The firmness of control Matthew Weiner, the creator and eight-year showrunner of “Mad Men,” demonstrates on his show is hardly different than Gilligan’s was with “Breaking Bad,” so I worried the ending of the latter will befall the same, all too scrupulous narrative ability.
The last seven episodes of “Mad Men” are being unveiled week by week throughout April and May in a truncated Part 2 of its seventh season—as of now, five have aired and two are still awaiting deployment. The show is less narratively-propelled than “Breaking Bad”—a lean genre masterpiece at its heart—and as such its final strands of story can feel a little aimless.
As characters despair and question their worth on a continuum of life and death, it hasn’t become clear in which direction Weiner will finally guide ‘60s advertising creative director Don Draper (Jon Hamm), his caddish firm partner Roger Sterling (John Slattery), his progressive, headstrong protégé Peggy Olson (Elisabeth Moss) or any other of the heavily metaphorical program’s ensemble and their ambitions in a culturally shifting American landscape.
This critic has seen the first four episodes of Season 7: Part 2: “Severance,” “New Business,” “The Forecast,” and “Time & Life,” as well as every episode of the show preceding them. This latest run of episodes has been very strong, except perhaps aspects of “Severance” and “New Business;” the feeling of necessity in regurgitating old characters and themes is present to a degree in the latest efforts of the show.
However, as many critics have noted, the motif is fully in accordance with “Mad Men’s” fascination with the past and its sneaky reappearances throughout the present, as well as its prevailing influence in the lives of the show’s characters.
Ghostly brushes with fragments of personal history are memorably evoked twice in the new season. First, in “Severance,” the half-season premiere, Don is enticed by two women he sees and thinks he knows: the spitting image of a past lover, Rachel Menken (Maggie Siff) in front of his office mirror, and a waitress named Diana (Elizabeth Reaser). The latter is actually dead and the former was an instance of mistaken recognition, both of which provide for suitably haunting, gloomy, existential mini-crises for our protagonist.
Weiner and episode director Scott Hornbacher’s ghostly masterstroke, however, comes in the first scene of Season 7, Episode 9. The episode opens with the classically, eerily (if you’re familiar with the show’s lineage) domestic image of Don preparing food in a kitchen with Betty (January Jones), now his ex-wife, and his children.
The immediacy and lack of context for the moment catches us off-guard, prompting us to wonder whether this is a flashback to happier days in this broken family unit or if this is a brief moment of timeless bliss amidst the wreckage. Betty’s current husband, Henry Francis (Christopher Stanley), enters the room midway through the scene and the latter option crystallizes as the former shatters. It’s a beautifully orchestrated reveal that makes privy the audience to the characters’ inability to filter the past from bleeding onto their current states of mind.

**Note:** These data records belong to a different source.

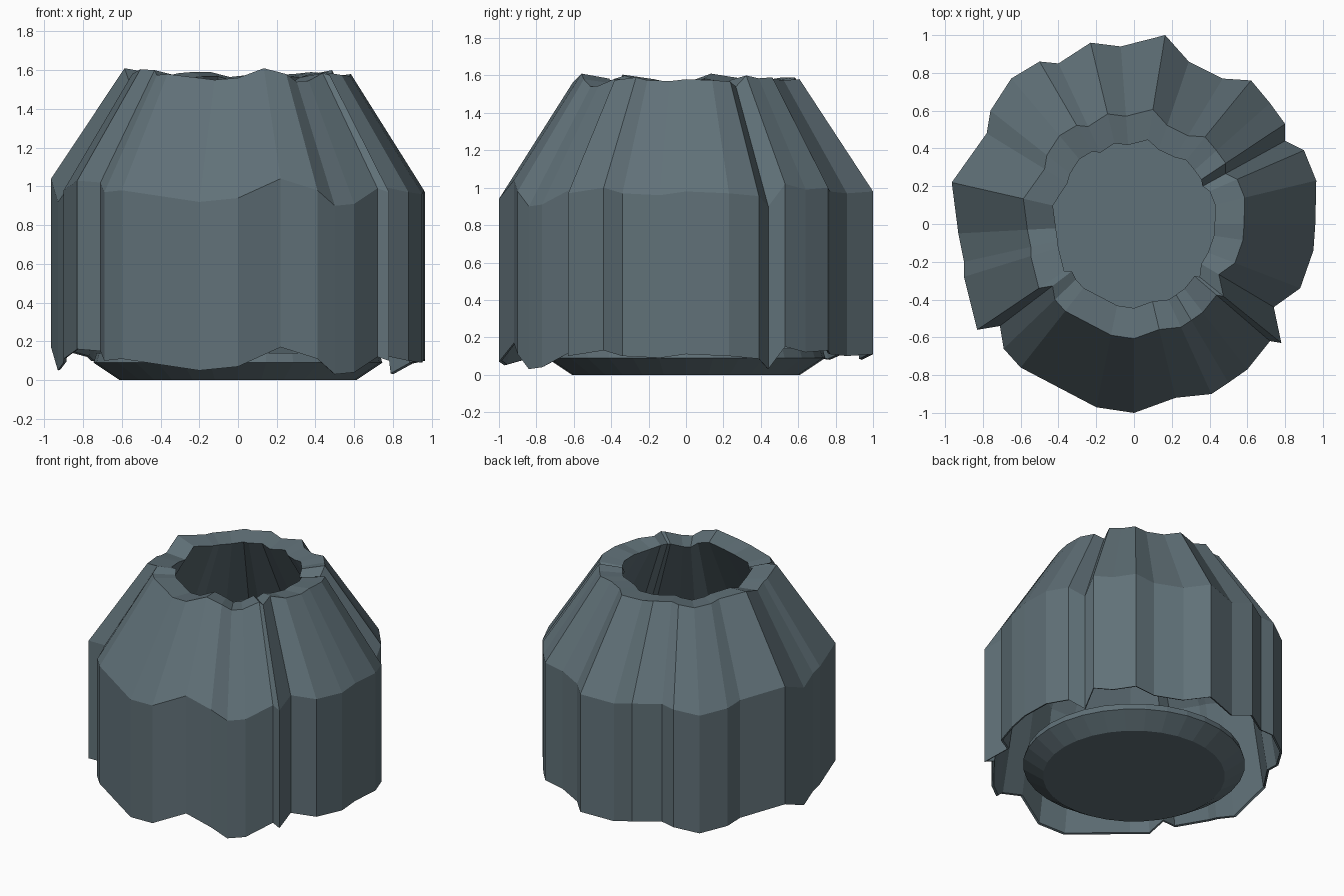
import bpy
import bmesh
import math

if "Cube" in bpy.data.objects:
    bpy.data.objects.remove(bpy.data.objects["Cube"])

# One slate colour for the whole model
slate = bpy.data.materials.new("slate_grey")
slate.diffuse_color = (0.118, 0.165, 0.188, 1.0)
slate.use_nodes = True
slate.node_tree.nodes["Principled BSDF"].inputs["Base Color"].default_value = slate.diffuse_color

# Crumpled outline seen from above: x, y, height of the shoulder at that fold
OUTLINE = [
    (0.965, 0.23, 0.97), (0.90, 0.39, 0.955), (0.80, 0.44, 0.90), (0.80, 0.53, 1.02),
    (0.72, 0.64, 0.99), (0.62, 0.76, 1.00), (0.47, 0.77, 0.98), (0.29, 0.86, 0.97),
    (0.165, 1.0, 0.98), (-0.07, 0.94, 0.95), (-0.23, 0.96, 1.00), (-0.40, 0.85, 1.00),
    (-0.50, 0.86, 0.99), (-0.65, 0.77, 0.95), (-0.76, 0.60, 0.97), (-0.78, 0.48, 0.99),
    (-0.965, 0.22, 1.04), (-0.93, -0.05, 0.92), (-0.90, -0.20, 0.96), (-0.90, -0.28, 0.98),
    (-0.83, -0.56, 1.03), (-0.71, -0.54, 1.02), (-0.69, -0.66, 0.97), (-0.60, -0.76, 0.98),
    (-0.20, -0.97, 0.92), (0.0, -1.0, 0.94), (0.22, -0.92, 1.04), (0.41, -0.90, 0.98),
    (0.50, -0.84, 0.90), (0.60, -0.77, 0.91), (0.72, -0.62, 0.99), (0.78, -0.63, 0.97),
    (0.74, -0.44, 1.00), (0.88, -0.34, 0.97), (0.95, -0.14, 0.96), (0.96, 0.0, 0.98),
]


def make_object(name, rings, close_loop=False, caps=False):
    """Join rings of points with quads; optionally close the profile or cap both ends."""
    bm = bmesh.new()
    loops = [[bm.verts.new(p) for p in ring] for ring in rings]
    pairs = list(zip(loops, loops[1:]))
    if close_loop:
        pairs.append((loops[-1], loops[0]))
    for a, b in pairs:
        n = len(a)
        for i in range(n):
            j = (i + 1) % n
            bm.faces.new((a[i], a[j], b[j], b[i]))
    if caps:
        bm.faces.new(loops[0][::-1])
        bm.faces.new(loops[-1])
    bmesh.ops.recalc_face_normals(bm, faces=bm.faces)
    mesh = bpy.data.meshes.new(name)
    bm.to_mesh(mesh)
    bm.free()
    mesh.materials.append(slate)
    obj = bpy.data.objects.new(name, mesh)
    bpy.context.collection.objects.link(obj)
    return obj


def folded_ring(scale, base, wave, least=0.0):
    """Scaled outline whose height follows the shoulder wave; least limits how deep folds cut in."""
    ring = []
    for x, y, z in OUTLINE:
        s = scale * max(1.0, least / math.hypot(x, y))
        ring.append((x * s, y * s, base + (z - 0.97) * wave))
    return ring


# Folded shell: straight wall, sloping shoulder, open rim and inner lining
make_object("folded_shell", [
    folded_ring(1.0, 0.10, 1.0),
    folded_ring(1.0, 0.97, 1.0),
    folded_ring(0.607, 1.575, 0.5),
    folded_ring(0.445, 1.555, 0.4, 0.93),
    folded_ring(0.86, 0.93, 0.9),
    folded_ring(0.985, 0.105, 1.0),
], close_loop=True)


def round_ring(radius, z, sides=32):
    return [(radius * math.cos(2 * math.pi * i / sides),
             radius * math.sin(2 * math.pi * i / sides), z) for i in range(sides)]


# Round base with a bevelled foot, forming the floor inside
make_object("base_dish", [
    round_ring(0.61, 0.0),
    round_ring(0.745, 0.09),
    round_ring(0.73, 0.14),
], caps=True)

In the penultimate-of-airing, quite wry episode, “Time & Life,” Weiner takes pleasure wallowing in the chaos of the disenchanted. The final shot of the episode pulls back with melancholy until its characters are ants scurrying around in its petri dish of a frame—the Sterling Cooper Draper Pryce employees, and the world at large, indifferent to the ostensible leaders lined at the background of the composition despite their heralding of supposedly good news.
This moment ensures that “Mad Men” is largely about the inevitable creep of irrelevance and ordinariness in one’s life and that Weiner and co. are unafraid to dabble in reservoirs of negativity and futile fatalism.